### TASK:
Retype, exactly as they appear below, the lines between the line holding "y + .03, .81, .95)" and the line holding "0, .087, .335, .385)", both ends included.

Items listed in a dataset:
>>>>
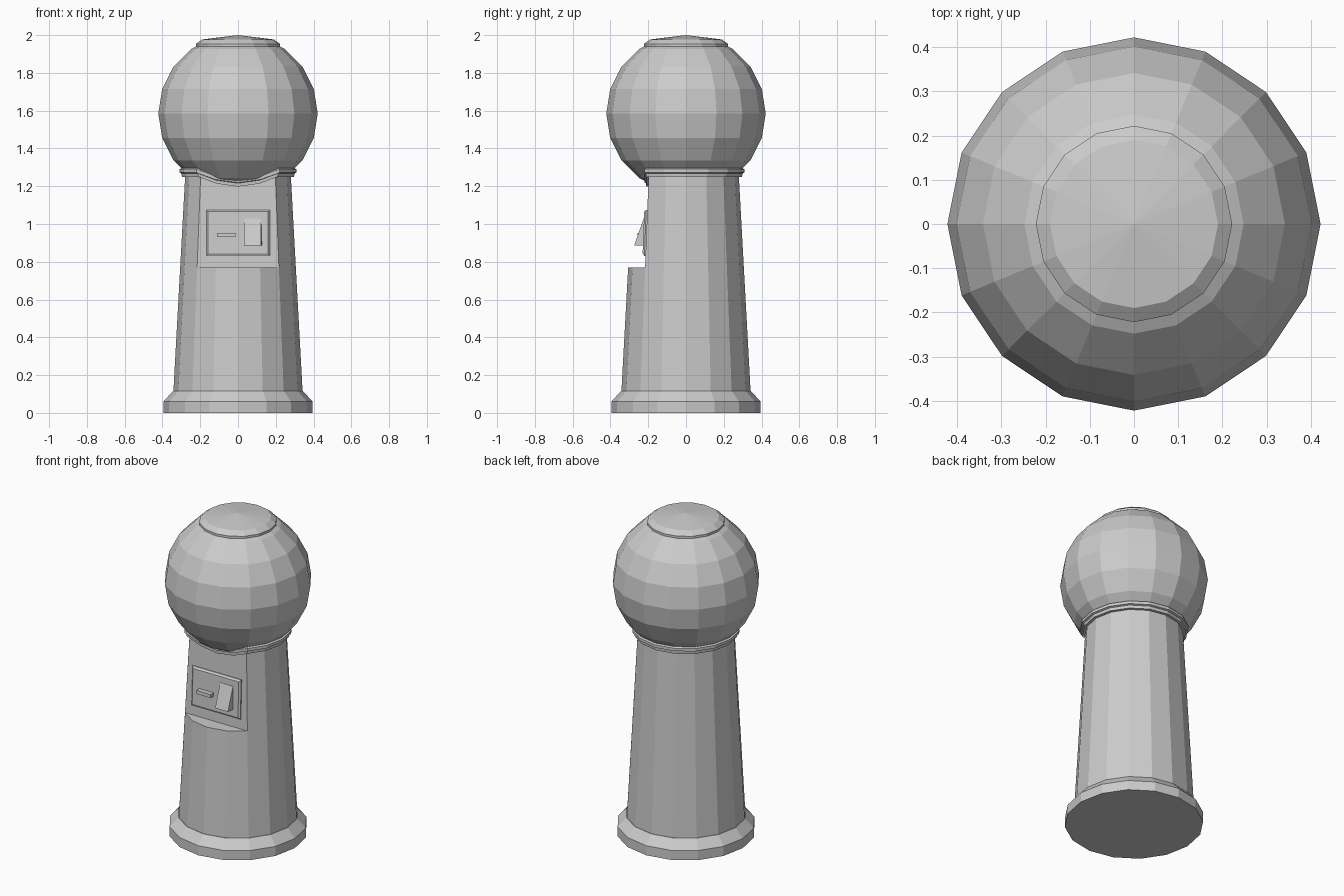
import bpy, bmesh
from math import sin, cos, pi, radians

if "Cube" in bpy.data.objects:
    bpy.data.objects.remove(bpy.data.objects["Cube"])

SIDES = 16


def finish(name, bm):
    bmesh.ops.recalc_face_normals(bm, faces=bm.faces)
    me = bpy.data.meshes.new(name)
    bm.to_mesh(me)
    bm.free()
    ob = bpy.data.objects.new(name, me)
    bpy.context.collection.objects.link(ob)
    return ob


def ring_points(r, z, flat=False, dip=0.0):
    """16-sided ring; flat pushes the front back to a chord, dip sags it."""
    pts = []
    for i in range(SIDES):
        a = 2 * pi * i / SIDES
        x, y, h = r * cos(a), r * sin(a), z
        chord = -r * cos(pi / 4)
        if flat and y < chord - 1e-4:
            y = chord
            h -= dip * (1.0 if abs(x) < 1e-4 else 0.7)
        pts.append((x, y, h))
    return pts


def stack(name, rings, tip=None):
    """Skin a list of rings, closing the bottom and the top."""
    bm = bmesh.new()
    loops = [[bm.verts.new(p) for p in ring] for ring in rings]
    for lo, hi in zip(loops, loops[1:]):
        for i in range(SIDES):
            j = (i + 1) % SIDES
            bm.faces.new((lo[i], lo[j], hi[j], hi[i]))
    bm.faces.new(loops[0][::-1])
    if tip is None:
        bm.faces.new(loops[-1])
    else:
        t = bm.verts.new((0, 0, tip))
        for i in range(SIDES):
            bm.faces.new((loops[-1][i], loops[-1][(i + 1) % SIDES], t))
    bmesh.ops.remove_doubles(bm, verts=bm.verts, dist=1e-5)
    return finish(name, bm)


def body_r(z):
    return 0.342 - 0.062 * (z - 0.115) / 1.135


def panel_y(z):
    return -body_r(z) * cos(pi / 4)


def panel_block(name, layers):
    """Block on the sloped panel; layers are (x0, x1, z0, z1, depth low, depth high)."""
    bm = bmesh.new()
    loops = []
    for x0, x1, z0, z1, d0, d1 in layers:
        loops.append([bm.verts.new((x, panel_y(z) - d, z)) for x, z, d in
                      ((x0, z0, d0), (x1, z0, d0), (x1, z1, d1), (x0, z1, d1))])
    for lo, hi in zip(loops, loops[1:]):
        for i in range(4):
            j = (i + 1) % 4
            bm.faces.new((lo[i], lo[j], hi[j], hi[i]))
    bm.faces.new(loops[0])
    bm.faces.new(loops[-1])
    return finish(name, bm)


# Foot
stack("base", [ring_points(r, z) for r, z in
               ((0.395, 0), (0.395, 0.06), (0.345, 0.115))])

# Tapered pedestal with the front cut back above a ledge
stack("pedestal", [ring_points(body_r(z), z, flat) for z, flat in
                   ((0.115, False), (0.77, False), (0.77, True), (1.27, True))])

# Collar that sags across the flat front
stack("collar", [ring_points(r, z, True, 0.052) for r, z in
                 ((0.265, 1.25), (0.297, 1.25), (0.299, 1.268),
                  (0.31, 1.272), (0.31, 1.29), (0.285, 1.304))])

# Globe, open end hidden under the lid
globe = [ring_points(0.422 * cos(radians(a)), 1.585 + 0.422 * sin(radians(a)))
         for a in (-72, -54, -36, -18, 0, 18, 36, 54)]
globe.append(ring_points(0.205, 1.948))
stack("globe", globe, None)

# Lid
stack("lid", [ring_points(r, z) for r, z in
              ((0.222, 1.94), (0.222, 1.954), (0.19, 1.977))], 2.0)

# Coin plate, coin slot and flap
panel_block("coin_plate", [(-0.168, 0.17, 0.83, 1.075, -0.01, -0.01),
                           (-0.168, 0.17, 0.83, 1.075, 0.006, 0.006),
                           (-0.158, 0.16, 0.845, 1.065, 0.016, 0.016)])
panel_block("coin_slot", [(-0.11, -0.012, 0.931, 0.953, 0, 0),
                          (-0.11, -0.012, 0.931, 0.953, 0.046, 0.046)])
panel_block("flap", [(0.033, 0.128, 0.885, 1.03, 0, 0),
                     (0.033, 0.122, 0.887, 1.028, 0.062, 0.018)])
<<<<
>>>>
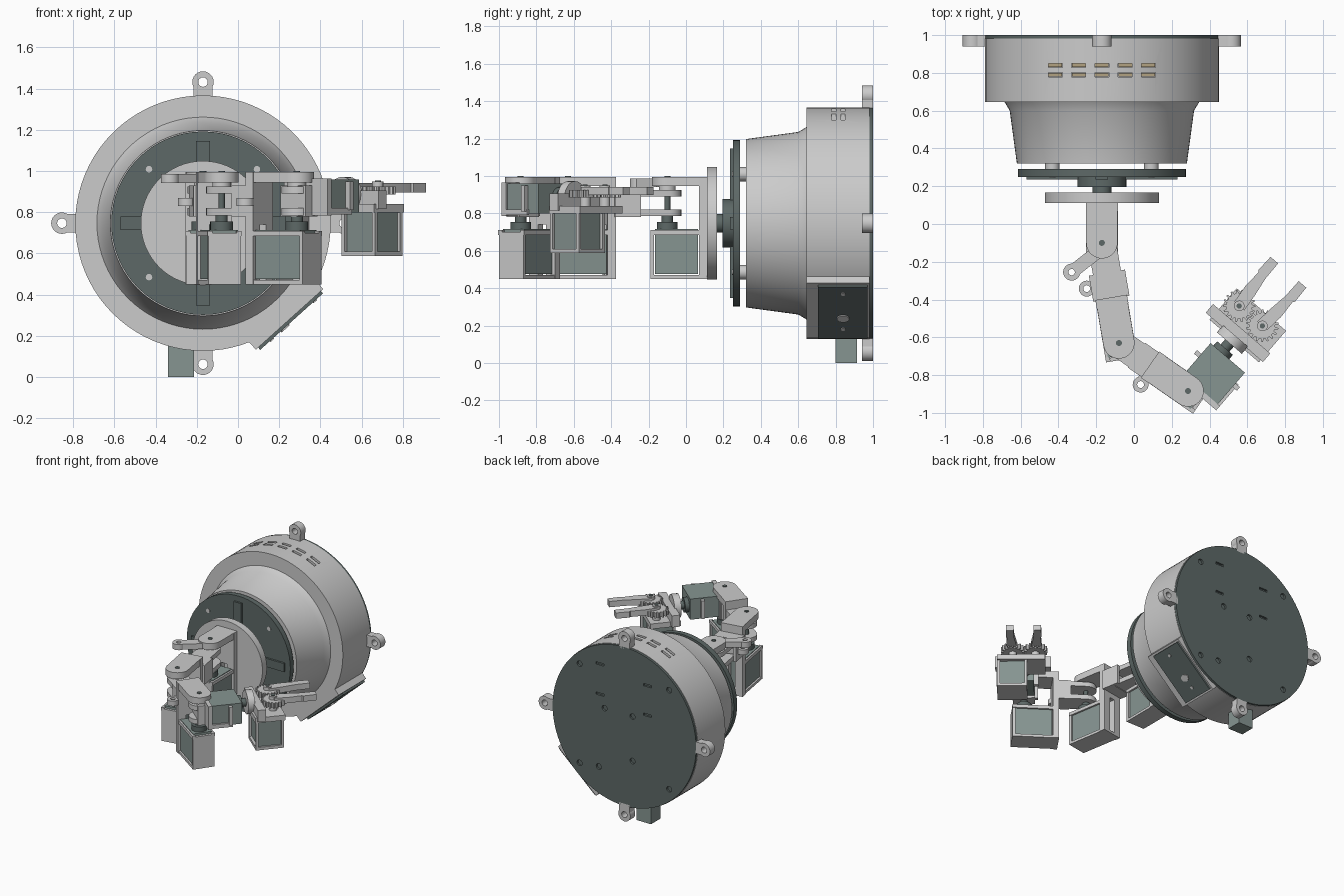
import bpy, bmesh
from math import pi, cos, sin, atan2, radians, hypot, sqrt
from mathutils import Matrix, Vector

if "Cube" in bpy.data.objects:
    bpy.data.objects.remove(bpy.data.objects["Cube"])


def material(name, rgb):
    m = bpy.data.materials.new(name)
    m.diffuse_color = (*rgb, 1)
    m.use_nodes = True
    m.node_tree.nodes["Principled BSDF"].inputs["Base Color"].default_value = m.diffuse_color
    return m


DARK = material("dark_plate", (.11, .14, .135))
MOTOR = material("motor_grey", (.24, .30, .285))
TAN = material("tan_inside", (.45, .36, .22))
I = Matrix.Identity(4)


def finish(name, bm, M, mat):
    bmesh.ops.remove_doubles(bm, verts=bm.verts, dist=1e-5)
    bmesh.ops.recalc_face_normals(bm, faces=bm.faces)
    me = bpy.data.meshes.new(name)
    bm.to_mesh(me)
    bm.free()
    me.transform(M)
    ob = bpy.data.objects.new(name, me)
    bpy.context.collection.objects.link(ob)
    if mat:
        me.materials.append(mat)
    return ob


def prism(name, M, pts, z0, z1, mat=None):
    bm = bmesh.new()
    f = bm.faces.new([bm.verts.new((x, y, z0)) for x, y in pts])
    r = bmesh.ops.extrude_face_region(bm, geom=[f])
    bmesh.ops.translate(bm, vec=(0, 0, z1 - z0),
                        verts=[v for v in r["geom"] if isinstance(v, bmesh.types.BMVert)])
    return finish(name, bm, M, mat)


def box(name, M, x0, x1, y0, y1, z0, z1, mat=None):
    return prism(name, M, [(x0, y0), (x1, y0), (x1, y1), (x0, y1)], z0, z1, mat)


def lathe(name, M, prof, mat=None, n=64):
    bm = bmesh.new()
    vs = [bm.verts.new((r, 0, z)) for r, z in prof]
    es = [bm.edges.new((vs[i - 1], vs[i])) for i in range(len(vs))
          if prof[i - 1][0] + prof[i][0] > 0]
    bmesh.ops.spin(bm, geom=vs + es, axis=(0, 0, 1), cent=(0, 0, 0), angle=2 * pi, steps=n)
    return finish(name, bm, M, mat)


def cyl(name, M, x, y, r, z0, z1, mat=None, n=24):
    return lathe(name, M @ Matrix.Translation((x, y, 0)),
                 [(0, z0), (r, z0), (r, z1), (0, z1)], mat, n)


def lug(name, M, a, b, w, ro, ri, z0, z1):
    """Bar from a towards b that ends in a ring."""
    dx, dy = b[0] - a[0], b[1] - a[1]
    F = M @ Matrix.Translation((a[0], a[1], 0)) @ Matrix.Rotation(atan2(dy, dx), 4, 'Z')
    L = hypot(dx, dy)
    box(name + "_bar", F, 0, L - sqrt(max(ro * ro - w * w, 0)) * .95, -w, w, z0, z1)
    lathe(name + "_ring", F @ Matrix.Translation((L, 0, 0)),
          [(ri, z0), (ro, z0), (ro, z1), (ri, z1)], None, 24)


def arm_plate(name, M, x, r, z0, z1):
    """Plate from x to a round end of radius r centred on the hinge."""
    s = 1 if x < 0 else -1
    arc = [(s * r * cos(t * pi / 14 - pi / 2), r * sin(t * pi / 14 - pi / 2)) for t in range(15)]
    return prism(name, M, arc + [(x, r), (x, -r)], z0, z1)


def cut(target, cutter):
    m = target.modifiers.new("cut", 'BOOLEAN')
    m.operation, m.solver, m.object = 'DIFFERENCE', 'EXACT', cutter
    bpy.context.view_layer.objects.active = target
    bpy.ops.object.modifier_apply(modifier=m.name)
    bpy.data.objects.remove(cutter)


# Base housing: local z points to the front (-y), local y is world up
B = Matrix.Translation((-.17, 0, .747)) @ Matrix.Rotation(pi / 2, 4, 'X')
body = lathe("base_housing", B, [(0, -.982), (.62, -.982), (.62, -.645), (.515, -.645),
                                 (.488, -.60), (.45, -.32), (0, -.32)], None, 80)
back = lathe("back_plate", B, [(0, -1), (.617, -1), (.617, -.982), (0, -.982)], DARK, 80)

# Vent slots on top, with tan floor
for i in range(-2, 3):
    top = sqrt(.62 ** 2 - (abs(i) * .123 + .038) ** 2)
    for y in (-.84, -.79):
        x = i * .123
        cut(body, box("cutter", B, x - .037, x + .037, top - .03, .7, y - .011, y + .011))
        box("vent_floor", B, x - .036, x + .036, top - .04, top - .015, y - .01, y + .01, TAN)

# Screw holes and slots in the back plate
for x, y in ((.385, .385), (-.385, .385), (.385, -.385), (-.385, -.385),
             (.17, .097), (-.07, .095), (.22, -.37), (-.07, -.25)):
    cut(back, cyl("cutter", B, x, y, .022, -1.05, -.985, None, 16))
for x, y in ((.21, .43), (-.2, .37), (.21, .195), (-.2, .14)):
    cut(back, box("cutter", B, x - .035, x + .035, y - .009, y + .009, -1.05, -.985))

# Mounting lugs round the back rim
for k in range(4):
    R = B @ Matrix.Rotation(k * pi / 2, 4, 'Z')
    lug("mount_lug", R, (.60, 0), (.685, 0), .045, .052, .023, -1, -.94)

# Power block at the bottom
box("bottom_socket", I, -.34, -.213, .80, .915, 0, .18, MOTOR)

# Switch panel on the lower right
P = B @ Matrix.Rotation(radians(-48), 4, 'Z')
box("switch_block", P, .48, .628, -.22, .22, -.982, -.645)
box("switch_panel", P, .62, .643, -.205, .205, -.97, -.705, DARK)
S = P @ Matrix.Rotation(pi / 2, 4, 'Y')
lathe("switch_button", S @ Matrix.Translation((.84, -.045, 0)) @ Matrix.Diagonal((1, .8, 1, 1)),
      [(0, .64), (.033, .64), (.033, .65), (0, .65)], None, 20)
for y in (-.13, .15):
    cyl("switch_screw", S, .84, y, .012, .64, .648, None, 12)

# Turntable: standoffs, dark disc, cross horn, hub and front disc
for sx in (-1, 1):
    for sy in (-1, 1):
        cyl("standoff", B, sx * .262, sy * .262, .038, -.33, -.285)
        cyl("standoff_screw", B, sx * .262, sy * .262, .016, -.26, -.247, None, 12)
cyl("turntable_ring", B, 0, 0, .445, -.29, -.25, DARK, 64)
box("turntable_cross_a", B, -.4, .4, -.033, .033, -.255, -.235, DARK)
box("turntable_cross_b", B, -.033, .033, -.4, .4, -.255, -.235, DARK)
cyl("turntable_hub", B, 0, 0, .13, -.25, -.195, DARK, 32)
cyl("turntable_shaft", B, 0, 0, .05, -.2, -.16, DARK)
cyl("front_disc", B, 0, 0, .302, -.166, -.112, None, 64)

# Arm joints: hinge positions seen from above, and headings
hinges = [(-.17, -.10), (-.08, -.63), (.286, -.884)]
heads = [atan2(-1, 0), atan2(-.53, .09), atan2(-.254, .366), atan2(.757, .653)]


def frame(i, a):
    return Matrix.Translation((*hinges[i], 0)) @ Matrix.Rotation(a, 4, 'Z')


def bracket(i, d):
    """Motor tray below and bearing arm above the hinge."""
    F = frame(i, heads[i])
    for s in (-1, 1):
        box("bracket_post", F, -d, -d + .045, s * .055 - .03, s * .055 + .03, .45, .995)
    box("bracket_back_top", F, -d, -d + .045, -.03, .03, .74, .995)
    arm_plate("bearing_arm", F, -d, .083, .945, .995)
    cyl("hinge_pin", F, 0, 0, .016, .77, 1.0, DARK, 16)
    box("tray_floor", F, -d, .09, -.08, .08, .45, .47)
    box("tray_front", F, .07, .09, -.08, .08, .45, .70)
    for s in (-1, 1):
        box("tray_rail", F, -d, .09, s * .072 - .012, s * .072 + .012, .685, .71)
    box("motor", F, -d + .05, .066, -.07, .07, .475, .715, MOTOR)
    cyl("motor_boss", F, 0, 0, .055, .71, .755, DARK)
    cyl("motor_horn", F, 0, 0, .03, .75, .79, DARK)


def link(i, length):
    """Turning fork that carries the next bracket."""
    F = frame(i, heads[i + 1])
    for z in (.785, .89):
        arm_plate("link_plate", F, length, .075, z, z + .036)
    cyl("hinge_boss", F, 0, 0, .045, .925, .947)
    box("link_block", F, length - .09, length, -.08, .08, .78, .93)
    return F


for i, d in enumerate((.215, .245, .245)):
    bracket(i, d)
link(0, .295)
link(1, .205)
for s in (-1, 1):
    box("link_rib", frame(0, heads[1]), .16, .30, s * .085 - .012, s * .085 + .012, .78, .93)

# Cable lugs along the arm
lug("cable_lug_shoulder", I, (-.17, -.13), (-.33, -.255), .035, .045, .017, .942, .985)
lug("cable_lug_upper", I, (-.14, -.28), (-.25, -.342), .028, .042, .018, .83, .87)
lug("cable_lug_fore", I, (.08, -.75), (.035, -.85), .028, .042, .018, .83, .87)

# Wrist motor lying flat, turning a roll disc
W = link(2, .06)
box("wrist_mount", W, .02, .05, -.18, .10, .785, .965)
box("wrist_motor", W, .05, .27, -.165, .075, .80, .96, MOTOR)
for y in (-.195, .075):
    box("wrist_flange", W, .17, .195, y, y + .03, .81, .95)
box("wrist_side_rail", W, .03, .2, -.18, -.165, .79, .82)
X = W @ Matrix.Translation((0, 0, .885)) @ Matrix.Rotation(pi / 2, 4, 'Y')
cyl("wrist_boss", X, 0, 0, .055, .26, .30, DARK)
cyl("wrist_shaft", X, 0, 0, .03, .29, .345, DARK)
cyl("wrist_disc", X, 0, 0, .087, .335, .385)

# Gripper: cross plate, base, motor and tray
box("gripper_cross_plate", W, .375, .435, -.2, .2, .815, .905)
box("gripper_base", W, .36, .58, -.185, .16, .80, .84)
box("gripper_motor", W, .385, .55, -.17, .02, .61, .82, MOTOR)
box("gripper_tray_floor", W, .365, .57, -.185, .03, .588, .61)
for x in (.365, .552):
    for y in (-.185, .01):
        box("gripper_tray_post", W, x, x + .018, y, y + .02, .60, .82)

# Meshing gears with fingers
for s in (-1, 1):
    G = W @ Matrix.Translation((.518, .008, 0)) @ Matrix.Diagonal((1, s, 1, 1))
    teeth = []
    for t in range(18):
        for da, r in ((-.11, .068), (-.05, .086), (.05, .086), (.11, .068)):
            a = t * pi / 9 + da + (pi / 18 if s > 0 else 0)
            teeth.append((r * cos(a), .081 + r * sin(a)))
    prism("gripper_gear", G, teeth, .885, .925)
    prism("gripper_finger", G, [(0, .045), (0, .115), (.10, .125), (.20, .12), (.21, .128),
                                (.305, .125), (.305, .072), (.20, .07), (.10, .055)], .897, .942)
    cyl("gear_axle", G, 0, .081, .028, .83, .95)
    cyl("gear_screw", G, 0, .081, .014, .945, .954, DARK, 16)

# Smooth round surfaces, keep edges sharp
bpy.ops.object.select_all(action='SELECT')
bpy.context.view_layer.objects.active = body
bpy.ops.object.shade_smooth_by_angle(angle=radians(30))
<<<<
### TASK RESPONSE:
    box("wrist_flange", W, .17, .195, y, y + .03, .81, .95)
box("wrist_side_rail", W, .03, .2, -.18, -.165, .79, .82)
X = W @ Matrix.Translation((0, 0, .885)) @ Matrix.Rotation(pi / 2, 4, 'Y')
cyl("wrist_boss", X, 0, 0, .055, .26, .30, DARK)
cyl("wrist_shaft", X, 0, 0, .03, .29, .345, DARK)
cyl("wrist_disc", X, 0, 0, .087, .335, .385)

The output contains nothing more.